(DATA FOR REVIEW Opens)

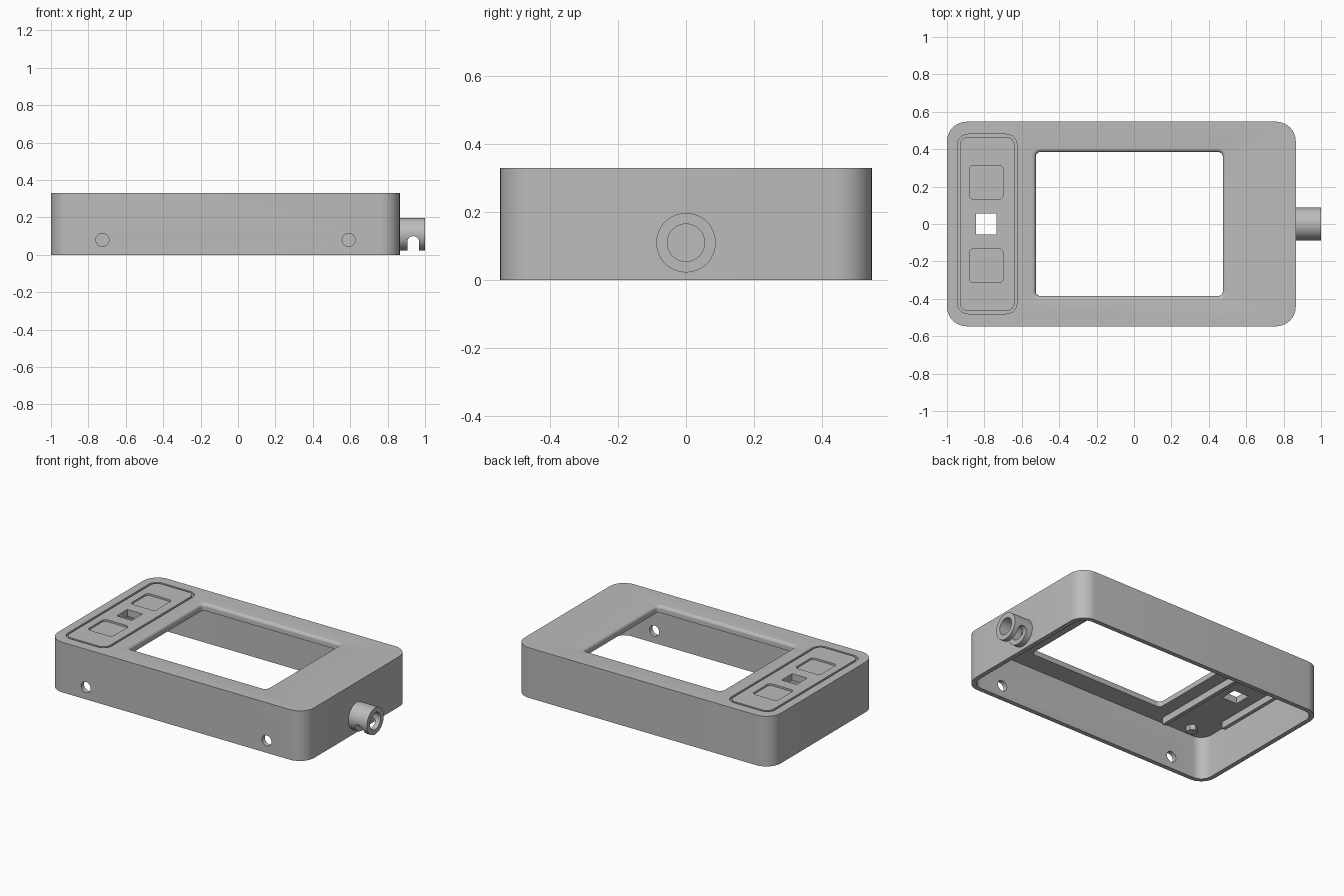
import bpy, bmesh, math
from mathutils import Matrix, Vector

default = bpy.data.objects.get("Cube")
if default:
    bpy.data.objects.remove(default, do_unlink=True)

grey = bpy.data.materials.new("plain grey")
grey.use_nodes = True
COLOUR = (0.5, 0.5, 0.5, 1)
grey.diffuse_color = COLOUR
grey.node_tree.nodes["Principled BSDF"].inputs["Base Color"].default_value = COLOUR


def make_object(name, bm):
    bmesh.ops.recalc_face_normals(bm, faces=bm.faces)
    mesh = bpy.data.meshes.new(name)
    bm.to_mesh(mesh)
    bm.free()
    mesh.materials.append(grey)
    obj = bpy.data.objects.new(name, mesh)
    bpy.context.collection.objects.link(obj)
    return obj


def outline(x0, x1, y0, y1, r, steps=10):
    """Rounded rectangle as a list of (x, y) points."""
    if r <= 0:
        return [(x1, y1), (x0, y1), (x0, y0), (x1, y0)]
    centres = [(x1 - r, y1 - r), (x0 + r, y1 - r), (x0 + r, y0 + r), (x1 - r, y0 + r)]
    points = []
    for quarter, (cx, cy) in enumerate(centres):
        for i in range(steps + 1):
            a = (quarter + i / steps) * math.pi / 2
            points.append((cx + r * math.cos(a), cy + r * math.sin(a)))
    return points


def slab(name, x0, x1, y0, y1, r, levels):
    """Rounded block lofted through levels of (z, outward offset)."""
    bm = bmesh.new()
    rings = []
    for z, grow in levels:
        pts = outline(x0 - grow, x1 + grow, y0 - grow, y1 + grow, r + grow if r else 0)
        rings.append([bm.verts.new((x, y, z)) for x, y in pts])
    n = len(rings[0])
    for low, high in zip(rings, rings[1:]):
        for i in range(n):
            j = (i + 1) % n
            bm.faces.new((low[i], low[j], high[j], high[i]))
    bm.faces.new(rings[0])
    bm.faces.new(rings[-1])
    return make_object(name, bm)


def box(name, x0, x1, y0, y1, z0, z1):
    return slab(name, x0, x1, y0, y1, 0, [(z0, 0), (z1, 0)])


def rod(name, start, end, r, sides=48):
    """Cylinder between two points."""
    a, b = Vector(start), Vector(end)
    turn = (b - a).to_track_quat("Z", "Y").to_matrix().to_4x4()
    bm = bmesh.new()
    bmesh.ops.create_cone(bm, cap_ends=True, segments=sides, radius1=r, radius2=r,
                          depth=(b - a).length,
                          matrix=Matrix.Translation((a + b) / 2) @ turn)
    return make_object(name, bm)


def cut(target, cutter):
    cutter.hide_render = True
    mod = target.modifiers.new("cut", "BOOLEAN")
    mod.operation, mod.solver, mod.object = "DIFFERENCE", "EXACT", cutter
    bpy.context.view_layer.objects.active = target
    bpy.ops.object.modifier_apply(modifier=mod.name)
    bpy.data.objects.remove(cutter, do_unlink=True)


TOP, CEILING, WALL = 0.33, 0.285, 0.03
LEFT, RIGHT, DEPTH = -1.0, 0.865, 0.547
PANEL = (-0.945, -0.625, -0.48, 0.48)
GAP, SEAT = 0.014, 0.015

# Open-bottomed shell
shell = slab("housing", LEFT, RIGHT, -DEPTH, DEPTH, 0.105, [(0, 0), (TOP, 0)])
cut(shell, slab("cavity", LEFT + WALL, RIGHT - WALL, -DEPTH + WALL, DEPTH - WALL,
                0.075, [(-0.1, 0), (CEILING, 0)]))

# Display window with a rounded upper lip
lip = 0.02
levels = [(0.2, -lip)]
for i in range(7):
    a = i / 6 * math.pi / 2
    levels.append((TOP - lip + lip * math.sin(a), -lip * math.cos(a)))
levels.append((TOP + 0.05, 0))
cut(shell, slab("window", -0.545, 0.495, -0.405, 0.405, 0.045, levels))

# Panel seat, light hole, front screw holes and cable bore
cut(shell, slab("seat", *PANEL, 0.06, [(TOP - SEAT, 0), (TOP + 0.05, 0)]))
HOLE = (-0.845, -0.735, -0.055, 0.055)
cut(shell, box("light_hole", *HOLE, 0.2, 0.4))
for x in (-0.725, 0.592):
    cut(shell, rod("screw_hole", (x, -0.6, 0.08), (x, -0.45, 0.08), 0.035, 32))
cut(shell, rod("bore", (0.7, 0, 0.11), (1.1, 0, 0.11), 0.055))

# Inset keypad panel with two shallow button recesses
x0, x1, y0, y1 = PANEL
panel = slab("keypad_panel", x0 + GAP, x1 - GAP, y0 + GAP, y1 - GAP, 0.046,
             [(TOP - SEAT, 0), (TOP, 0)])
cut(panel, box("light_hole", *HOLE, 0.2, 0.4))
for side in (-1, 1):
    cy = side * 0.223
    cut(panel, slab("button_recess", -0.88, -0.7, cy - 0.09, cy + 0.09, 0.022,
                    [(TOP - 0.012, 0), (TOP + 0.05, 0)]))

# Ribs and locating peg beneath the panel
box("inner_rib", -0.64, -0.615, -0.47, 0.47, 0.24, CEILING)
box("outer_rib", -0.945, -0.92, -0.28, 0.28, 0.24, CEILING)
rod("locating_peg", (-0.82, -0.44, 0.25), (-0.82, -0.44, CEILING), 0.035, 6)

# Slotted cable collar
collar = rod("cable_collar", (RIGHT, 0, 0.11), (1.0, 0, 0.11), 0.0875)
cut(collar, rod("bore", (0.7, 0, 0.11), (1.1, 0, 0.11), 0.055))
cut(collar, box("slot", 0.905, 0.969, -0.2, 0.2, -0.1, 0.068))
cut(collar, rod("slot_arch", (0.937, -0.2, 0.068), (0.937, 0.2, 0.068), 0.032, 32))

# Smooth curved faces, keep edges crisp
bpy.ops.object.select_all(action="DESELECT")
for obj in (shell, panel, collar):
    obj.select_set(True)
bpy.context.view_layer.objects.active = shell
bpy.ops.object.shade_smooth_by_angle(angle=math.radians(30))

(DATA FOR REVIEW Closes)

_BRIEF_
Pictures are to be left out; otherwise, retype exactly the lines from the first line of the data through the line containing "for quarter, (cx, cy)".

_ANSWER SECTION_
import bpy, bmesh, math
from mathutils import Matrix, Vector

default = bpy.data.objects.get("Cube")
if default:
    bpy.data.objects.remove(default, do_unlink=True)

grey = bpy.data.materials.new("plain grey")
grey.use_nodes = True
COLOUR = (0.5, 0.5, 0.5, 1)
grey.diffuse_color = COLOUR
grey.node_tree.nodes["Principled BSDF"].inputs["Base Color"].default_value = COLOUR


def make_object(name, bm):
    bmesh.ops.recalc_face_normals(bm, faces=bm.faces)
    mesh = bpy.data.meshes.new(name)
    bm.to_mesh(mesh)
    bm.free()
    mesh.materials.append(grey)
    obj = bpy.data.objects.new(name, mesh)
    bpy.context.collection.objects.link(obj)
    return obj


def outline(x0, x1, y0, y1, r, steps=10):
    """Rounded rectangle as a list of (x, y) points."""
    if r <= 0:
        return [(x1, y1), (x0, y1), (x0, y0), (x1, y0)]
    centres = [(x1 - r, y1 - r), (x0 + r, y1 - r), (x0 + r, y0 + r), (x1 - r, y0 + r)]
    points = []
    for quarter, (cx, cy) in enumerate(centres):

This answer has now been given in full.